WASHINGTON (Gray DC) -- A Missouri farmer leaves his fields for the swamp as he makes the case to lawmakers that international trade wars are hurting his family business. Our Washington Reporter Alana Austin catches up with him on Capitol Hill.
“There is a point when you have to draw the line and you have to get out of the business," said Casey Guernsey, Americans for Farmers & Families spokesman.
From droughts, to rising equipment costs and declining prices, Guernsey says farmers have weathered many storms. While he believes President Donald Trump wants to help farmers, he says recent tariffs could be the last straw.
“I may very well be the last generation of my family to farm," said Guernsey.
Guernsey - a former GOP state lawmaker who supported Trump in the 2016 election - is on Capitol Hill calling on policy-makers to settle these diplomatic disputes.
Recently the Trump administration announced tariffs on steel and aluminum, saying they want to stop unfair trade deals. That led to retaliation from China, Canada, Mexico and the EU.
“The President is not wrong whenever he says that the trading roles are skewed against the United States," said Arkansas Republican Senator Tom Cotton.
Cotton points out the White House has promised a plan to provide relief to farmers caught in the cross-fire of a trade war.
But the details of that long-promised plan have yet to emerge.

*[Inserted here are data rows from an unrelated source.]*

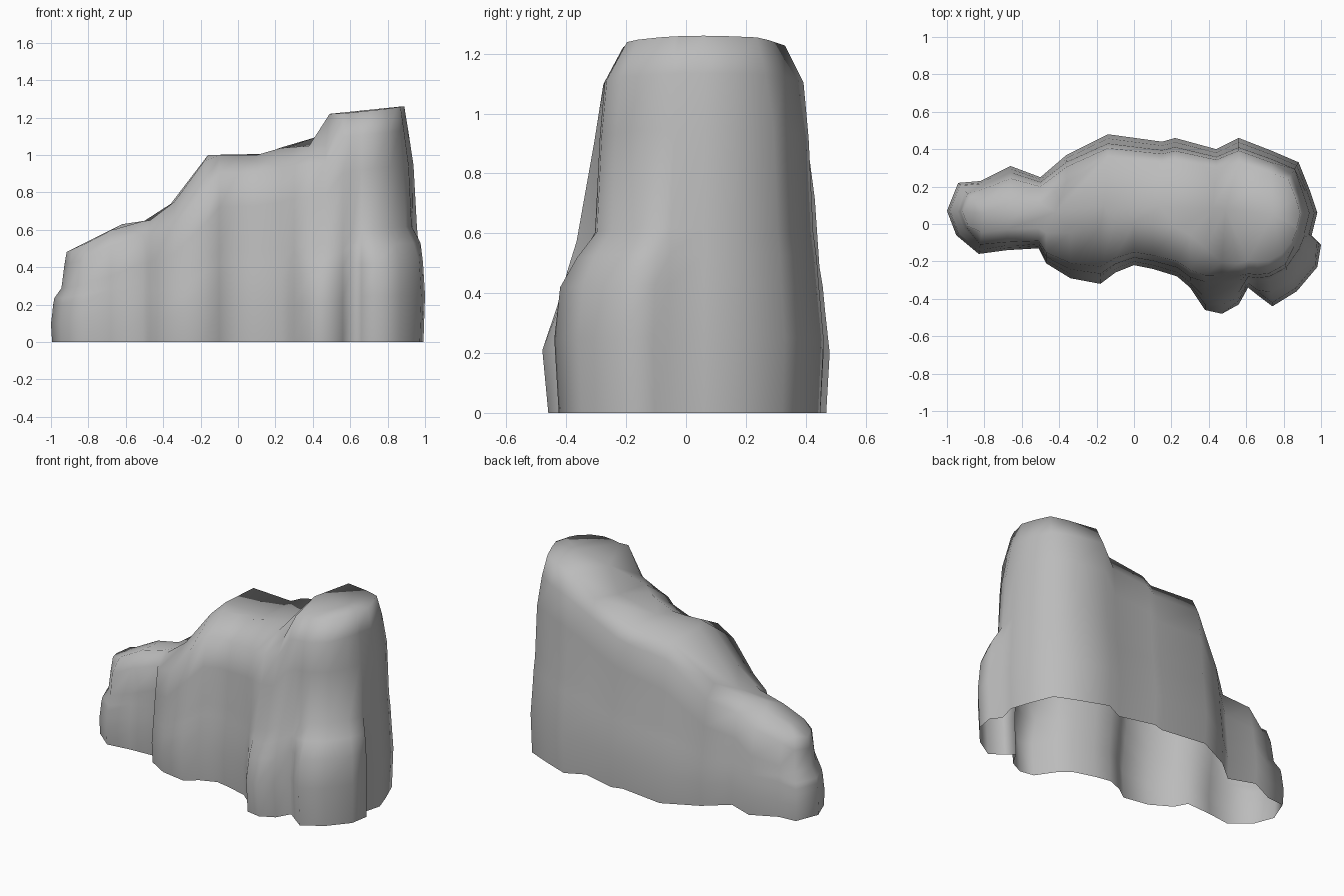
import bpy
import bmesh
from math import hypot

cube = bpy.data.objects.get("Cube")
if cube:
    bpy.data.objects.remove(cube, do_unlink=True)

# Widest footprint of the rock: left tip, front, right end, back
OUTLINE = [
    (-1, .07), (-.95, -.06), (-.83, -.16), (-.68, -.14), (-.51, -.13),
    (-.47, -.21), (-.34, -.29), (-.18, -.32), (-.1, -.26), (0, -.22),
    (.1, -.24), (.23, -.28), (.3, -.34), (.38, -.46), (.47, -.48),
    (.56, -.43), (.61, -.34), (.66, -.38), (.74, -.44), (.87, -.36),
    (.98, -.23), (1, -.11), (.95, -.06), (.98, .06), (.94, .18),
    (.88, .33), (.74, .39), (.56, .46), (.44, .4), (.22, .46),
    (.15, .44), (-.14, .48), (-.36, .37), (-.5, .25), (-.66, .31),
    (-.82, .23), (-.94, .22),
]
# Height of the summit along x, and the line of the ridge in plan
SUMMIT = [(-.92, .48), (-.62, .63), (-.42, .66), (-.16, 1), (.14, 1),
          (.2, 1.035), (.42, 1.055), (.49, 1.22), (.88, 1.26)]
RIDGE = [(-.9, .06), (-.5, .05), (-.2, .1), (.5, .08), (.75, .05)]
STATIONS = [-.8, -.62, -.42, -.16, .14, .42, .49, .74]
# Lower wall rings as (fraction of summit height, inset towards the ridge)
WALL = [(0, .03), (.2, 0), (.34, .04), (.42, .06), (.49, .09)]
# Height fraction and inset of the shoulder, along x
SHOULDER = [(-.7, .6), (-.4, .68), (-.1, .72), (.6, .75)]
SHOULDER_INSET = [(-.95, .28), (-.8, .13), (.9, .13), (.95, .16)]
# Height fraction of the upper edge, and the insets above it
EDGE = [(-.8, .86), (-.4, .9), (.4, .91), (.56, .9)]
FRONT_EDGE = [(-.95, .36), (-.82, .22), (.4, .22), (.6, .17), (.87, .18),
              (.95, .27)]
BACK_EDGE = [(-.95, .36), (-.82, .27), (-.5, .25), (-.3, .2), (.7, .17),
             (.94, .25)]
FRONT_TOP = [(-.95, .42), (-.8, .55), (-.5, .6), (-.2, .72), (.2, .72),
             (.4, .6), (.56, .35)]
BACK_TOP = [(-.95, .45), (-.82, .75), (-.5, .7), (-.3, .4), (-.14, .32),
            (.94, .34)]
# How far forward the front wall may reach at each height fraction
FRONT_LIMIT = [(0, -.46), (.2, -.48), (.34, -.43), (.47, -.37),
               (.78, -.3), (.93, -.27), (1, -.21)]


def interp(table, x):
    """Piecewise linear lookup, clamped at both ends."""
    if x <= table[0][0]:
        return table[0][1]
    for (xa, ya), (xb, yb) in zip(table, table[1:]):
        if x <= xb:
            return ya + (yb - ya) * (x - xa) / (xb - xa)
    return table[-1][1]


def wall_point(x, y, level, inset):
    """A point on the rock wall above one footprint point."""
    # Above the front buttress the wall steps back to the tall column
    if level > .4 and x > .58 and y < 0:
        grow = 1.15 if level < .45 else 1
        dx, dy = x - .66, y - .06
        k = max(1, hypot(dx / .31, dy / .4) / grow)
        x, y = .66 + dx / k, .06 + dy / k
    cx = min(max(x, STATIONS[0]), .72)
    cy = interp(RIDGE, cx)
    x += (cx - x) * inset
    y += (cy - y) * inset
    y = max(y, interp(FRONT_LIMIT, level))
    # The step up to the column lies further right on the front
    return x, y, level * interp(SUMMIT, x + .25 * min(y, 0))


def ridge_point(x):
    """The nearest shared point on the ridge."""
    s = min(STATIONS, key=lambda station: abs(station - x))
    return s, interp(RIDGE, s), interp(SUMMIT, s)


def column(x, y):
    """All points from the ground to the ridge above one footprint point."""
    edge, top = (FRONT_EDGE, FRONT_TOP) if y < .1 else (BACK_EDGE, BACK_TOP)
    rings = WALL + [(interp(SHOULDER, x), interp(SHOULDER_INSET, x)),
                    (interp(EDGE, x), interp(edge, x)),
                    (1, interp(top, x))]
    return [wall_point(x, y, f, s) for f, s in rings] + [ridge_point(x)]


# Open-bottomed shell, closed along the ridge
bm = bmesh.new()
columns = [[bm.verts.new(p) for p in column(x, y)] for x, y in OUTLINE]
for left, right in zip(columns, columns[1:] + columns[:1]):
    for k in range(len(left) - 1):
        bm.faces.new((left[k], right[k], right[k + 1], left[k + 1]))
bmesh.ops.remove_doubles(bm, verts=bm.verts[:], dist=.0005)
for face in bm.faces:
    face.smooth = True

mesh = bpy.data.meshes.new("rock")
bm.to_mesh(mesh)
bm.free()
rock = bpy.data.objects.new("rock", mesh)
bpy.context.collection.objects.link(rock)

# Plain stone colour
stone = bpy.data.materials.new("stone grey")
stone.use_nodes = True
color = (.5, .5, .5, 1)
stone.diffuse_color = color
stone.node_tree.nodes["Principled BSDF"].inputs["Base Color"].default_value = color
mesh.materials.append(stone)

Meantime, farmers in the region are feeling the pain.
“I do worry about the impact that it has on some of our Arkansas businesses, our farmers, our ranchers, our foresters,” said Cotton.

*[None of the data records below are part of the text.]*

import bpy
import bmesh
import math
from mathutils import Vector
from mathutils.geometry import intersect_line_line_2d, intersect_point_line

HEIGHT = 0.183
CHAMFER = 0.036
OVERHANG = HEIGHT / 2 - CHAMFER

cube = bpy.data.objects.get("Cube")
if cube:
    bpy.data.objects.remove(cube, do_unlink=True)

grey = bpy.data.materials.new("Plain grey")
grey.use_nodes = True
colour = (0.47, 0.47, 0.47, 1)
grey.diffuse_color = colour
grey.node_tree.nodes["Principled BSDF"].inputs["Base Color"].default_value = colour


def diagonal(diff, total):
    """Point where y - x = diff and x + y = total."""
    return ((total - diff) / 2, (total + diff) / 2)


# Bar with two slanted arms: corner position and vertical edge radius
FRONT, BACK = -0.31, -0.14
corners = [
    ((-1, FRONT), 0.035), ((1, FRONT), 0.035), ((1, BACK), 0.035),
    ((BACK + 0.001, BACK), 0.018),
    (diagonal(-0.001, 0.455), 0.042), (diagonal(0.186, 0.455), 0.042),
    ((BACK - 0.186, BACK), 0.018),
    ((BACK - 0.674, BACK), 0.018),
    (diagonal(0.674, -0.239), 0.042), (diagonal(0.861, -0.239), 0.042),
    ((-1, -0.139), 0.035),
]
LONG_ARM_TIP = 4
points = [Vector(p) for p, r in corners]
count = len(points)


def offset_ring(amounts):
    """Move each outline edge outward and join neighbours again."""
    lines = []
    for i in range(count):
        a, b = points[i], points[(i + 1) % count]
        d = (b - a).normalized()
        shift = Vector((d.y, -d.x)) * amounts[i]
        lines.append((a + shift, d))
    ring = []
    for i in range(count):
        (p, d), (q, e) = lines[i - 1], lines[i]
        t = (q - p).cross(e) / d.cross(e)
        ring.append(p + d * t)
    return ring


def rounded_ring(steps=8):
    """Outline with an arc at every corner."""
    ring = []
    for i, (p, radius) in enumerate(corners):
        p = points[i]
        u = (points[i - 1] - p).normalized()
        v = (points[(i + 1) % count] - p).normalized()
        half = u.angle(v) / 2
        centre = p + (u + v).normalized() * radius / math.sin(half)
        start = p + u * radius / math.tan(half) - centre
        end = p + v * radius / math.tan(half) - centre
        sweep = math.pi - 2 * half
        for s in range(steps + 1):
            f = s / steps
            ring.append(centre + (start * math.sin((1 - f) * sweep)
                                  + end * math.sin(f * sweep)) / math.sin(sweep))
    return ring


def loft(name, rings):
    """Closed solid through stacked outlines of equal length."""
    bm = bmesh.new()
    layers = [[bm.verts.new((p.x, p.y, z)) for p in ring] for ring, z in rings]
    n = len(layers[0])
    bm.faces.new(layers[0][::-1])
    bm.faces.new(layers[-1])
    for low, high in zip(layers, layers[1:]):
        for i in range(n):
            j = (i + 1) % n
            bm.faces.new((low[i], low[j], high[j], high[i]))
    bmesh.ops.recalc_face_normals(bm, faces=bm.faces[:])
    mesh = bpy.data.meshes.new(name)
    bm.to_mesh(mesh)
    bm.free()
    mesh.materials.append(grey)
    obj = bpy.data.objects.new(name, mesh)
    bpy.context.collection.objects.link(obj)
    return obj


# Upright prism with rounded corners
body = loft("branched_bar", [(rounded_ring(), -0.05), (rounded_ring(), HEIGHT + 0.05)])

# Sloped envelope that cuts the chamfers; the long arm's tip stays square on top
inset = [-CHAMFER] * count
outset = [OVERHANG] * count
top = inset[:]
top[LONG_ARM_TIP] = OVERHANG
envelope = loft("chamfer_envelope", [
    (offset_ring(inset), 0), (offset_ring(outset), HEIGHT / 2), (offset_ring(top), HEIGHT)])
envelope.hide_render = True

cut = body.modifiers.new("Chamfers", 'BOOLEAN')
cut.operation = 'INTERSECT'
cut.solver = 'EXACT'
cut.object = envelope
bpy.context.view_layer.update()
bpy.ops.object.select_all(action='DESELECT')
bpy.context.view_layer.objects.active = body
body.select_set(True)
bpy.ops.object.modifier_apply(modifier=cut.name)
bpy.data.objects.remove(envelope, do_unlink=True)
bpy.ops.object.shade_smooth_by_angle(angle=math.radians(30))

And more pain may be coming - new tariffs from Canada take effect July 1st.